If you have any questions about international social security agreements, please contact the Office of International Social Security Programs at 410-965-3322 or 410-965-7306. However, do not call these numbers if you want to inquire about a right to an individual benefit. The single-family home rule in U.S. agreements generally applies to workers whose interventions in the host country are expected to last 5 years or less. The 5-year limit for leave for exempt workers is much longer than the limit normally set by agreements in other countries. To qualify for benefits under the U.S. Social Security program, a worker must have earned enough work credits, known as insurance quarters, to meet the “insurance status requirements” specified. For example, a worker who turns 62 in 1991 or later generally needs 40 calendar terms to be insured for old age pensions.

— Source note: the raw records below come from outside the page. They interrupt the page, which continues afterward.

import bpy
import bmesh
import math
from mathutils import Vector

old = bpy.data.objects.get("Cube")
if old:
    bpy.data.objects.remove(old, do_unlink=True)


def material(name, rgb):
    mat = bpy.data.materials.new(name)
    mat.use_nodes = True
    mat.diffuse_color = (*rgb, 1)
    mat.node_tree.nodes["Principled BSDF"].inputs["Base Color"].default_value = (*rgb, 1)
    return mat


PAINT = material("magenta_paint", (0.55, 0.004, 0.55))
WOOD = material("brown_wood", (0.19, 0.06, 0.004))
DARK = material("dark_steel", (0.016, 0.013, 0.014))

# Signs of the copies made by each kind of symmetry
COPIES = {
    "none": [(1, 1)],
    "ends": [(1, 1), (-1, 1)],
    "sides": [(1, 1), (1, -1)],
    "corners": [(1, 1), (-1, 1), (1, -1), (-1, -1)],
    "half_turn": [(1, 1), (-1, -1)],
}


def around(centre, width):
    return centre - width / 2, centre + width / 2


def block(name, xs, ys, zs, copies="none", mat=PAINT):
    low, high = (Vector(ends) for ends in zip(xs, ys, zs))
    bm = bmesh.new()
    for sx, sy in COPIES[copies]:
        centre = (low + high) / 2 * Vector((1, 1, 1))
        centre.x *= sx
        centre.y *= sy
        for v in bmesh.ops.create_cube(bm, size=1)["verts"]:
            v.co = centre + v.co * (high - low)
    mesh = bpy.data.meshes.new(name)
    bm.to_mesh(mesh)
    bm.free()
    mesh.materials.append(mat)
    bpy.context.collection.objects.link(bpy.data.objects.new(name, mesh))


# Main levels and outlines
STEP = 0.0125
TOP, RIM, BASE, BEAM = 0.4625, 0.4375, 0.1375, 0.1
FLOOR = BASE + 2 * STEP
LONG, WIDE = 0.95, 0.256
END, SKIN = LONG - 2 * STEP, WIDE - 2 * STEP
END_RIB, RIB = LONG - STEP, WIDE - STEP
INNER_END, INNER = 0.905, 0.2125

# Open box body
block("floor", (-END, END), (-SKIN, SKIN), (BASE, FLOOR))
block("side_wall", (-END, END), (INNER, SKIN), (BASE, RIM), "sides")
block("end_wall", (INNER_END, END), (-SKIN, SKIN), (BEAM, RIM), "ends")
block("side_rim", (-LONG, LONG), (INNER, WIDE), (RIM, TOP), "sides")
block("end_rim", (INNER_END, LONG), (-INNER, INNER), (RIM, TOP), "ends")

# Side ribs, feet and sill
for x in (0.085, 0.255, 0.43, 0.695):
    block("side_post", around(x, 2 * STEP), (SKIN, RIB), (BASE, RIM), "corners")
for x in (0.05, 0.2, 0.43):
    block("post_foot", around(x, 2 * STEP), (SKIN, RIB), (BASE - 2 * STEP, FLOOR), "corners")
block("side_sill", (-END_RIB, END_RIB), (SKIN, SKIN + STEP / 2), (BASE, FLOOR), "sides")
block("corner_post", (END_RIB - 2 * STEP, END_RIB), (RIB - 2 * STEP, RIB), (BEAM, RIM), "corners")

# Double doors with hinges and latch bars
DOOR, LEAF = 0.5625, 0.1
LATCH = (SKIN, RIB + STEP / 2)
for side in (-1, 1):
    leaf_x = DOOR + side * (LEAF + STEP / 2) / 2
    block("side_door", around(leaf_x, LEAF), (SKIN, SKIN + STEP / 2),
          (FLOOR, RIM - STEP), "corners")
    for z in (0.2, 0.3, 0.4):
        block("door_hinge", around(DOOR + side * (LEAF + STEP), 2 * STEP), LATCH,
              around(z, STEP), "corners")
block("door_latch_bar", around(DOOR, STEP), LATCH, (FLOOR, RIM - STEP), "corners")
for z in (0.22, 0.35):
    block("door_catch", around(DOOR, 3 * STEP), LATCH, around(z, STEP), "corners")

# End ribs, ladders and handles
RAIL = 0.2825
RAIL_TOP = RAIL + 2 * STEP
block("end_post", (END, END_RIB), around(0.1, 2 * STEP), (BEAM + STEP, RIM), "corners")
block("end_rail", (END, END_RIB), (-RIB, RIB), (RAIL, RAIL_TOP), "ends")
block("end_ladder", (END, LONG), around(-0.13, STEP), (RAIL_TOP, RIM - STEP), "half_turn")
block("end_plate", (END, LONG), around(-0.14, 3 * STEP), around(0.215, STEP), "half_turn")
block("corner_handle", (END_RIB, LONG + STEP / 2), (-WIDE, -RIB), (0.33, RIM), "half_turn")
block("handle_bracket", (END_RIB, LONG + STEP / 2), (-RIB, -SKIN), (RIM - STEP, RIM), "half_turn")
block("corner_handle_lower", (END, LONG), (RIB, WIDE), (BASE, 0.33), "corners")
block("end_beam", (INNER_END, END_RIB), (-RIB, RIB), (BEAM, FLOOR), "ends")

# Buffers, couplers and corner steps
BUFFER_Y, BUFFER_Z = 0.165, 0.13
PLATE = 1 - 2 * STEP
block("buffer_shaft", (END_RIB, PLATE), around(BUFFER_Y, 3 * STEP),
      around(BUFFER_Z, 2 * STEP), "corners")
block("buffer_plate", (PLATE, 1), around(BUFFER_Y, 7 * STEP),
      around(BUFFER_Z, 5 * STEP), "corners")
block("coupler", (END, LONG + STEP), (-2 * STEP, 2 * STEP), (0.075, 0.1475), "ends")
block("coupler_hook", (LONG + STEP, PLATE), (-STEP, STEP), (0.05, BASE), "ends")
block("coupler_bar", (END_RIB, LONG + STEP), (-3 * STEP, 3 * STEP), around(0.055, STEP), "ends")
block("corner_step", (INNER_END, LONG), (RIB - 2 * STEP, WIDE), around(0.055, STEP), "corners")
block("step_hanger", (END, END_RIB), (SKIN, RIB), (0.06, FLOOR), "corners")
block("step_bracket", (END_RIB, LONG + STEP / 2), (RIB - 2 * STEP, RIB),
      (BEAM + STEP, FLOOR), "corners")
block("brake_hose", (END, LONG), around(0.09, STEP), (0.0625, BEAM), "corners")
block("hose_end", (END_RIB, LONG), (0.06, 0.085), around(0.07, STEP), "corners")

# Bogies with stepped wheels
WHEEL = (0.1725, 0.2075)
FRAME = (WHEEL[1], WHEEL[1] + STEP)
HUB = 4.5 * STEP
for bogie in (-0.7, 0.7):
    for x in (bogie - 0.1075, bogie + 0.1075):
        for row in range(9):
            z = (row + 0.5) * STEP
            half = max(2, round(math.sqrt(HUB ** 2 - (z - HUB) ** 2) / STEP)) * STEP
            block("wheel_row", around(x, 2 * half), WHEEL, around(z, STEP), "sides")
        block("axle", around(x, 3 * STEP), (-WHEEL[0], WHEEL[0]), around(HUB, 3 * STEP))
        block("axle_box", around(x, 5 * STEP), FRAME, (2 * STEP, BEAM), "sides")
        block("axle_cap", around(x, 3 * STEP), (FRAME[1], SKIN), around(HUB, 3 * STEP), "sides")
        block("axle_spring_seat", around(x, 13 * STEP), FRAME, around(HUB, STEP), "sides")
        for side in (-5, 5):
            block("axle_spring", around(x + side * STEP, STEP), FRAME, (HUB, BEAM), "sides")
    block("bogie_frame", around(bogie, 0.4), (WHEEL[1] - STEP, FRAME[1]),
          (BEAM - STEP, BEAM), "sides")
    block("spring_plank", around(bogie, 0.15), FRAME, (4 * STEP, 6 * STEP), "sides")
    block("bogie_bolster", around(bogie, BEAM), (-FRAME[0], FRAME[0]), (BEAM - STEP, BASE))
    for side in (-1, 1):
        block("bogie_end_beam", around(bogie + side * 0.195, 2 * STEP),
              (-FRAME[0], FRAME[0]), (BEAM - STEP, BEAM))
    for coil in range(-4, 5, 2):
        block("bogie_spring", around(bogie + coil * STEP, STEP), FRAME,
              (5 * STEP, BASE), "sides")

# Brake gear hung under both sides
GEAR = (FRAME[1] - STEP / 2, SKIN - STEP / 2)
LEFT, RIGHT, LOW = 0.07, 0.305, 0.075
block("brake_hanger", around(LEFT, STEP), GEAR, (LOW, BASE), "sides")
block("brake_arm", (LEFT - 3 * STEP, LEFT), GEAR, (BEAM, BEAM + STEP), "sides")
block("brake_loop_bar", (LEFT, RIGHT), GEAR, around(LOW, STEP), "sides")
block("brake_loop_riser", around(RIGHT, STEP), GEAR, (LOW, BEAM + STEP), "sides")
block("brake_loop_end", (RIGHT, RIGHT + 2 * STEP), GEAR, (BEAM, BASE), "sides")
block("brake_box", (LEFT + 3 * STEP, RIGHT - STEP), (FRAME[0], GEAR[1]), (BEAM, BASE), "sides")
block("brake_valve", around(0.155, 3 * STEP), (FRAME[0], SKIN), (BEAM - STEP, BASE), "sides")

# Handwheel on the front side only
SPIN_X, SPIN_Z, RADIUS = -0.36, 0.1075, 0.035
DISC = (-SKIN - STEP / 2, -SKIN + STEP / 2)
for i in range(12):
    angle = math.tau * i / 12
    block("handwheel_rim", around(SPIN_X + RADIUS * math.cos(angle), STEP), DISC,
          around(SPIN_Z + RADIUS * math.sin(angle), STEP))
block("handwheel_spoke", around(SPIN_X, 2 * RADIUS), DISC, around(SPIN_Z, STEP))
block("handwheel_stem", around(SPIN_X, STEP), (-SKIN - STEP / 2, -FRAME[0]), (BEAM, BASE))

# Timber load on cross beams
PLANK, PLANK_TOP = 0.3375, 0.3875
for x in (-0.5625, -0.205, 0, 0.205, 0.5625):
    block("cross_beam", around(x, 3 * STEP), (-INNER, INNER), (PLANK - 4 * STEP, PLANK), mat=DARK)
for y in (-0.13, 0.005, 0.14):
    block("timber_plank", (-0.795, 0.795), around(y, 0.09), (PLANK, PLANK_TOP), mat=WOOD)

As part of a totalization agreement, SSA accounts for periods of coverage acquired by the worker under the social security program of a contracting country when a worker has some U.S. insurance coverage but is not sufficient to qualify for benefits. Similarly, a country that is a party to an agreement with the United States takes into account a worker`s coverage under the U.S. program when it is required for that country`s social security benefits. If the combined credits in the two countries allow the worker to meet the eligibility requirements, a partial benefit may be paid depending on the proportion of the worker`s total career in the paying country.